A click track is one of the most useful tools available in the recording studio. For many years it has helped musicians to gain a rhythmic tightness whilst multi tracking, as well as being used in Film and T.V. for the purpose of synchronizing music with on screen action. It can however be a restriction when attempting to record any piece of music which requires rubato (nicely summed up as ‘the temporary manipulation of the rhythmic pulse, to allow an expressive quickening or slackening, but without affecting the overall pace’).
Recently I was asked to arrange a waltz from a famous 19th century opera, to be included in a feature film. When listening to a magical performance of it by The Royal Philharmonic Orchestra under the great Sir Thomas Beecham, it left me wondering what the secret of their magic was. Before the main theme is even stated, a short introduction accelerates towards fanfare-like chords, ending with a dramatic pause. The melody then melts in tenderly and engages the listener with the contrast already presented (like entering a warm room on a chilly day). The piece crescendos and subtly speeds up through its sequences of ascending scales. This is contrasted with a much more extrovert and bold second subject, whose character is confident and metronomic. But it is clear that the sensitive (almost insecure) first subject of the Valse is given a slightly different speed and tonal shade depending on the key it is played in. The contrasts of the push and pull in the tempo conjure up different emotions in the listener; whereas the first and second themes are given entirely different characters, like actors in a play.

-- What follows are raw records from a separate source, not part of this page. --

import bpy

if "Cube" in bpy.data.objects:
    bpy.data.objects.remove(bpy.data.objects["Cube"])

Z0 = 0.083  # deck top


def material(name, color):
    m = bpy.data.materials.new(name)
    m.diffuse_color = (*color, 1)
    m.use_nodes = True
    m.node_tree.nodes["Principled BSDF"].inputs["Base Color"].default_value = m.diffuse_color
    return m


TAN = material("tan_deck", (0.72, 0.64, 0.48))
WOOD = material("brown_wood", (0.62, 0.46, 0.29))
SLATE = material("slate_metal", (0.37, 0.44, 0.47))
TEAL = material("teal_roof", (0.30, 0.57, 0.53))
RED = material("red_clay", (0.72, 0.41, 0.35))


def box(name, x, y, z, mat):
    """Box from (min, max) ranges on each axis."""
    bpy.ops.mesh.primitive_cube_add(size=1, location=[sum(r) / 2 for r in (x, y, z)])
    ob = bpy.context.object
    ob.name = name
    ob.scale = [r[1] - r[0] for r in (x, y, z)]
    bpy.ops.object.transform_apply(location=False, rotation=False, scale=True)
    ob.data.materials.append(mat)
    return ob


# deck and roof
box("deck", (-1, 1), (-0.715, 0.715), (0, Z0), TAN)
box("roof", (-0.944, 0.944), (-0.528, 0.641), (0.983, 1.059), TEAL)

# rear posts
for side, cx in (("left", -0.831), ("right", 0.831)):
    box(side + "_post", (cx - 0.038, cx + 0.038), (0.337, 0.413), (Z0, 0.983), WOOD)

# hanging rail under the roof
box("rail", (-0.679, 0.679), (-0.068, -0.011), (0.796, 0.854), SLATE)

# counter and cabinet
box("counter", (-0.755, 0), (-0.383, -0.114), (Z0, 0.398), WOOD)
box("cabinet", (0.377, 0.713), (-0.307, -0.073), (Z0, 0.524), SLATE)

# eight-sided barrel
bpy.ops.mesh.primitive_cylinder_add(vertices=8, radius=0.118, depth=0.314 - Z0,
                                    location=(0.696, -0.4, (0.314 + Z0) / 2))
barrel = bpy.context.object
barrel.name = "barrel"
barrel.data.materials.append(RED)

My brief as a string arranger was to orchestrate the piece for string sextet and to try and capture some of Beecham’s magic through his skilled use of rubato. When we came to the studio, this was without doubt a challenging piece to record with a click track (for the combination of 2 violins, 2 violas and 2 cellos), as everything had to flow organically, yet move around the click track without deviating a single beat. The inner parts that often have the job of providing the second and third beats of the waltz were the trickiest of all as these had to lend stability to the dance without sounding rigid. The whole track will accompany dancers in the film and my hope is that they will feel completely comfortable dancing to the track, without any of the lilting quality being lost.